**WORK ORDER**. Could you return each line of the material that has "finish" in it?

**SUPPLIED DATA**.
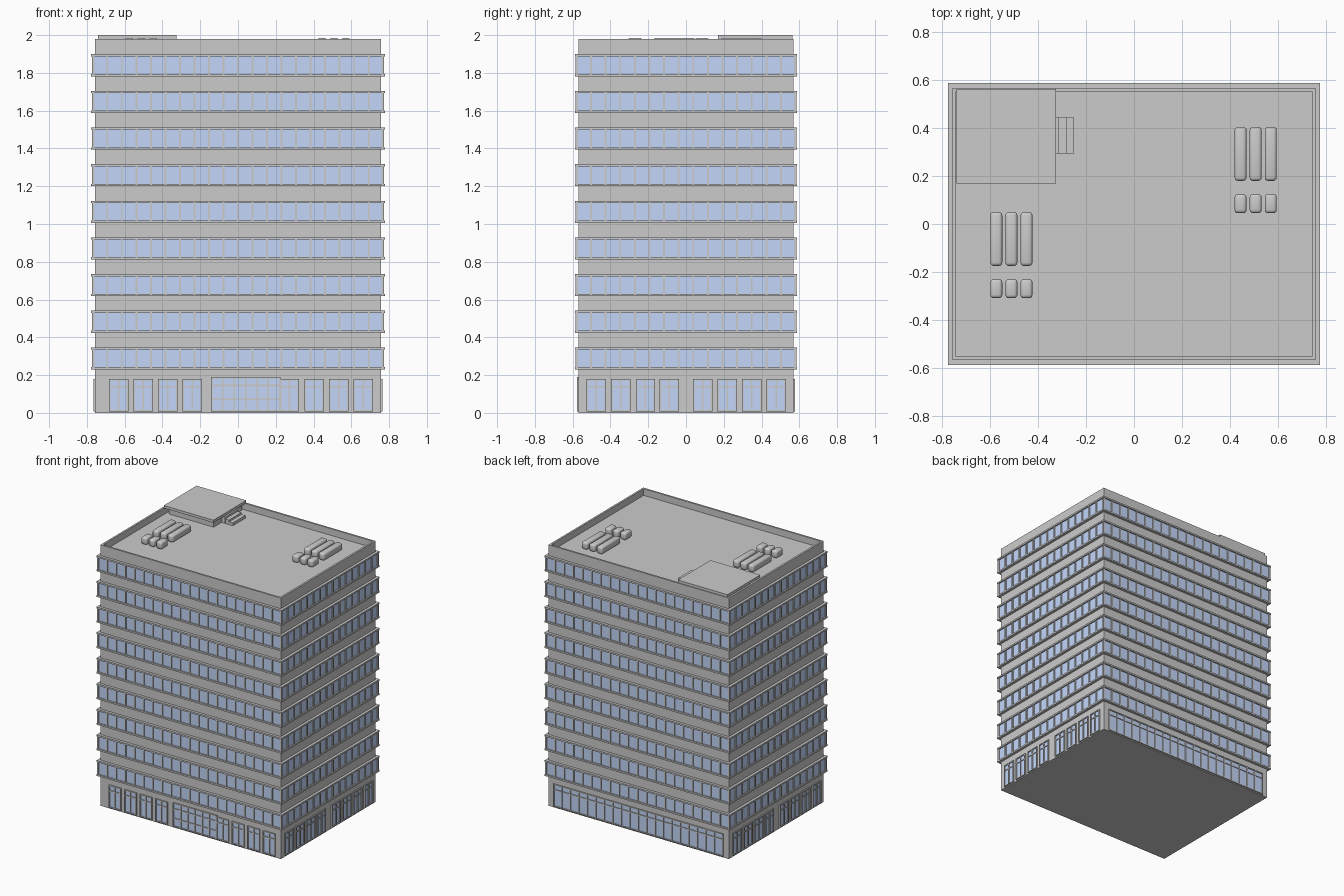
import bpy, bmesh, math
from mathutils import Matrix, Vector

if "Cube" in bpy.data.objects:
    bpy.data.objects.remove(bpy.data.objects["Cube"])

HX, HY = 0.757, 0.568          # half size of the walls
FLOORS, PITCH, BAND_Z, BAND_H = 9, 0.194, 0.23, 0.117


def box(bm, lo, hi, m=Matrix()):
    lo, hi = Vector(lo), Vector(hi)
    t = Matrix.Translation((lo + hi) / 2) @ Matrix.Diagonal((*(hi - lo), 1))
    return bmesh.ops.create_cube(bm, size=1, matrix=m @ t)


def finish(bm, name, mat=None, stack=False, bevel=0):
    me = bpy.data.meshes.new(name)
    bmesh.ops.recalc_face_normals(bm, faces=bm.faces)
    bm.to_mesh(me)
    bm.free()
    ob = bpy.data.objects.new(name, me)
    bpy.context.collection.objects.link(ob)
    if mat:
        me.materials.append(mat)
    if stack:
        a = ob.modifiers.new("floors", 'ARRAY')
        a.use_relative_offset = False
        a.use_constant_offset = True
        a.constant_offset_displace = (0, 0, PITCH)
        a.count = FLOORS
    if bevel:
        b = ob.modifiers.new("round", 'BEVEL')
        b.width, b.segments = bevel, 3
        me.polygons.foreach_set("use_smooth", [True] * len(me.polygons))
    return ob


def ring(bm, out, inn, z0, z1):
    """Rectangular ring around the walls; out / inn are offsets from the wall."""
    rows = []
    for off, z in ((out, z0), (out, z1), (inn, z1), (inn, z0)):
        x, y = HX + off, HY + off
        rows.append([bm.verts.new(p) for p in
                     ((-x, -y, z), (x, -y, z), (x, y, z), (-x, y, z))])
    for r in range(4):
        for i in range(4):
            a, b, j = rows[r], rows[(r + 1) % 4], (i + 1) % 4
            bm.faces.new((a[i], a[j], b[j], b[i]))


# local frame of each facade: x along the wall, -y outwards, wall plane at y = 0
SIDES = {}
for i, (name, half) in enumerate((("front", HY), ("right", HX), ("back", HY), ("left", HX))):
    SIDES[name] = Matrix.Rotation(i * math.pi / 2, 4, 'Z') @ Matrix.Translation((0, -half, 0))

glass = bpy.data.materials.new("window_glass")
glass.diffuse_color = (0.55, 0.68, 0.95, 1)
glass.use_nodes = True
glass.node_tree.nodes["Principled BSDF"].inputs["Base Color"].default_value = glass.diffuse_color

# walls with sunken roof behind a parapet
bm = bmesh.new()
box(bm, (-HX, -HY, 0), (HX, HY, 1.98))
bm.faces.ensure_lookup_table()
top = max(bm.faces, key=lambda f: f.calc_center_median().z)
bmesh.ops.inset_region(bm, faces=[top], thickness=0.02)
ext = bmesh.ops.extrude_discrete_faces(bm, faces=[top])["faces"][0]
for v in ext.verts:
    v.co.z = 1.93
finish(bm, "walls_and_roof")

# window bands: ledges, glass and mullions, repeated on nine floors
z0, z1 = BAND_Z, BAND_Z + BAND_H
bm = bmesh.new()
ring(bm, 0.020, -0.005, z0, z0 + 0.012)
ring(bm, 0.020, -0.005, z1 - 0.012, z1)
finish(bm, "band_ledges", stack=True)

bm = bmesh.new()
ring(bm, 0.010, -0.005, z0 + 0.012, z1 - 0.012)
finish(bm, "band_glass", glass, stack=True)

bm = bmesh.new()
for name, m in SIDES.items():
    long = name in ("front", "back")
    half, n = (HX, 20) if long else (HY, 15)
    half += 0.012
    for i in range(n + 1):
        x = -half + 2 * half * i / n
        box(bm, (x - 0.005, -0.017, z0 + 0.012), (x + 0.005, -0.004, z1 - 0.012), m)
finish(bm, "band_mullions", stack=True)

# ground floor windows
frames, panes = bmesh.new(), bmesh.new()


def window(side, x0, x1, z0, z1, cols, bars, w=0.008):
    m = SIDES[side]
    box(panes, (x0, -0.003, z0), (x1, 0.005, z1), m)
    for i in range(cols + 1):
        x = x0 + (x1 - x0) * i / cols
        box(frames, (x - w / 2, -0.009, z0), (x + w / 2, 0.005, z1), m)
    for z in (z0, z1, *bars):
        box(frames, (x0 - w / 2, -0.0085, z - w / 2), (x1 + w / 2, 0.005, z + w / 2), m)


for x in (-0.68, -0.55, -0.42, -0.29, 0.225, 0.355, 0.485, 0.615):
    window("front", x, x + 0.095, 0.012, 0.176, 2, [0.138])
for side in ("left", "right"):
    for x in (-0.522, -0.392, -0.262, -0.135, 0.04, 0.17, 0.30, 0.43):
        window(side, x, x + 0.095, 0.012, 0.176, 2, [0.138])
window("front", -0.14, 0.221, 0.012, 0.186, 6, [0.072, 0.145])   # entrance
window("back", -0.71, 0.71, 0.012, 0.176, 20, [0.138])           # long shop front
finish(frames, "ground_window_frames")
finish(panes, "ground_window_glass", glass)

# rooftop plant: two groups of three long and three short units
bm = bmesh.new()
for gx, gy in ((-0.60, -0.31), (0.42, 0.045)):
    for i in range(3):
        x = gx + i * 0.063
        box(bm, (x, gy, 1.93), (x + 0.05, gy + 0.08, 1.985))
        box(bm, (x, gy + 0.135, 1.93), (x + 0.05, gy + 0.36, 1.985))
finish(bm, "roof_units", bevel=0.014)

# stair head with overhanging landing slab
bm = bmesh.new()
box(bm, (-0.72, 0.20, 1.93), (-0.345, 0.54, 1.981))
finish(bm, "stair_head")
bm = bmesh.new()
box(bm, (-0.742, 0.17, 1.98), (-0.325, 0.563, 2.0))
finish(bm, "landing_slab")

# steps beside the stair head
bm = bmesh.new()
for i in range(3):
    x = -0.345 + i * 0.032
    box(bm, (x, 0.295, 1.93), (x + 0.031, 0.445, 1.978 - i * 0.013))
finish(bm, "roof_steps")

**EXPECTED ANSWER**.
def finish(bm, name, mat=None, stack=False, bevel=0):
finish(bm, "walls_and_roof")
finish(bm, "band_ledges", stack=True)
finish(bm, "band_glass", glass, stack=True)
finish(bm, "band_mullions", stack=True)
finish(frames, "ground_window_frames")
finish(panes, "ground_window_glass", glass)
finish(bm, "roof_units", bevel=0.014)
finish(bm, "stair_head")
finish(bm, "landing_slab")
finish(bm, "roof_steps")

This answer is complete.